PROBLEM TO WORK ON
Go through the data and copy each line where the word "section" shows up.

Source data
Content starts

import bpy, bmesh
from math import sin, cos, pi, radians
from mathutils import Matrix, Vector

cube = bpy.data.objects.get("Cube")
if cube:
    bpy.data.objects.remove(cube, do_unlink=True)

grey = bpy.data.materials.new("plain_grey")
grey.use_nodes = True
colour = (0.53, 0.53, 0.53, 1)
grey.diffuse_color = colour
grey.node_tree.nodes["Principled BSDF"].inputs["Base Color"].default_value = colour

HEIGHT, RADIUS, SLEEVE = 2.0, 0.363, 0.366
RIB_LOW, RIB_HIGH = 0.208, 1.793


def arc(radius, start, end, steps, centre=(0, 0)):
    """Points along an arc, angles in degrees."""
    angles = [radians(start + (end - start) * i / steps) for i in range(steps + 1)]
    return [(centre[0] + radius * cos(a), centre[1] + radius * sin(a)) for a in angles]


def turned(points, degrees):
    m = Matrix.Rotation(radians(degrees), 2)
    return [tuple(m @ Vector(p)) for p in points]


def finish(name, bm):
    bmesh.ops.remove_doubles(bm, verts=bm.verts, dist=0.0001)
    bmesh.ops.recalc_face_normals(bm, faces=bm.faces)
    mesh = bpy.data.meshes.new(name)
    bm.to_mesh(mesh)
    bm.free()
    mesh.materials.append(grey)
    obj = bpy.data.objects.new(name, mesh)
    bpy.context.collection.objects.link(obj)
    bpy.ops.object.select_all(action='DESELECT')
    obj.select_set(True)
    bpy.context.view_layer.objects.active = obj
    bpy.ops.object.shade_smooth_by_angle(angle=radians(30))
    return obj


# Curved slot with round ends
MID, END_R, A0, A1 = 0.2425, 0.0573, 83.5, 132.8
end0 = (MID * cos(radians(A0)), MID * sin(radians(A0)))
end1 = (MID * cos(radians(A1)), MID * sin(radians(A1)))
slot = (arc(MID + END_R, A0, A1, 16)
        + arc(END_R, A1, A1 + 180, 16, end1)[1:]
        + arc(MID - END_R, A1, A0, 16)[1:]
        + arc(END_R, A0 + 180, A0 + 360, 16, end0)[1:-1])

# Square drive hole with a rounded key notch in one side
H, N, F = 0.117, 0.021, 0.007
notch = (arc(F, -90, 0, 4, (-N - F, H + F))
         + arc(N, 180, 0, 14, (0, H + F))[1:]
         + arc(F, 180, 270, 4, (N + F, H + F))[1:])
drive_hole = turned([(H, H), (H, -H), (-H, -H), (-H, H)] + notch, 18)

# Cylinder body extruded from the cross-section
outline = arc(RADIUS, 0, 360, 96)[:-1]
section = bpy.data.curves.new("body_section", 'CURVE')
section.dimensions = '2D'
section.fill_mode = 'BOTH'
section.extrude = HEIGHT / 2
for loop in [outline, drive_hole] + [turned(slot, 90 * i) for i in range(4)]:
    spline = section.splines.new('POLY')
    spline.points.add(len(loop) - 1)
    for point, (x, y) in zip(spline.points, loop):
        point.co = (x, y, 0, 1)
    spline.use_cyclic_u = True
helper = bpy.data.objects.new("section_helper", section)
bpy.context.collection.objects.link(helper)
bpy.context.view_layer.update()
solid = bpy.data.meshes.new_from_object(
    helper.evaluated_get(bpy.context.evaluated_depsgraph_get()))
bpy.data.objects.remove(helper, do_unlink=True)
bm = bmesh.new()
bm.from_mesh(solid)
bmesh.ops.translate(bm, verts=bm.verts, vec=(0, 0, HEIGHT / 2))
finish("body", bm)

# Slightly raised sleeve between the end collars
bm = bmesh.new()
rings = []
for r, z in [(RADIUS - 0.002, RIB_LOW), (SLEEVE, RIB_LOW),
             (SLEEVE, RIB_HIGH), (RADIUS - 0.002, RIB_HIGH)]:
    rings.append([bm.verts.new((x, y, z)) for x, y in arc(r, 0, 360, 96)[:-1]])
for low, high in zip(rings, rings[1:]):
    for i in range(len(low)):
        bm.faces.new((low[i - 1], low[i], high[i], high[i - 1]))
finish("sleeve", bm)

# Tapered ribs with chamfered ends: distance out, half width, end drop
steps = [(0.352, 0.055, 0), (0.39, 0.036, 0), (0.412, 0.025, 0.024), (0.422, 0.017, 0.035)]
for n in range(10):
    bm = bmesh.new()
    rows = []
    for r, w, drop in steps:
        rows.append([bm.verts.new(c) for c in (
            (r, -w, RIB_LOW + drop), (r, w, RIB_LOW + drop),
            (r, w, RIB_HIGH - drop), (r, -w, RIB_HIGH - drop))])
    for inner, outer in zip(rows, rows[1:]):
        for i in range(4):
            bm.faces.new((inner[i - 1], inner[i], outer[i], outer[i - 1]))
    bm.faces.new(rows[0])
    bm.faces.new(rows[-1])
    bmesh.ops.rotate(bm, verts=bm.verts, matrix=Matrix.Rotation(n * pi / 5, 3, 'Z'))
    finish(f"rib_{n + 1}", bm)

Content ends

EXPECTED ANSWER
# Cylinder body extruded from the cross-section
section = bpy.data.curves.new("body_section", 'CURVE')
section.dimensions = '2D'
section.fill_mode = 'BOTH'
section.extrude = HEIGHT / 2
    spline = section.splines.new('POLY')
helper = bpy.data.objects.new("section_helper", section)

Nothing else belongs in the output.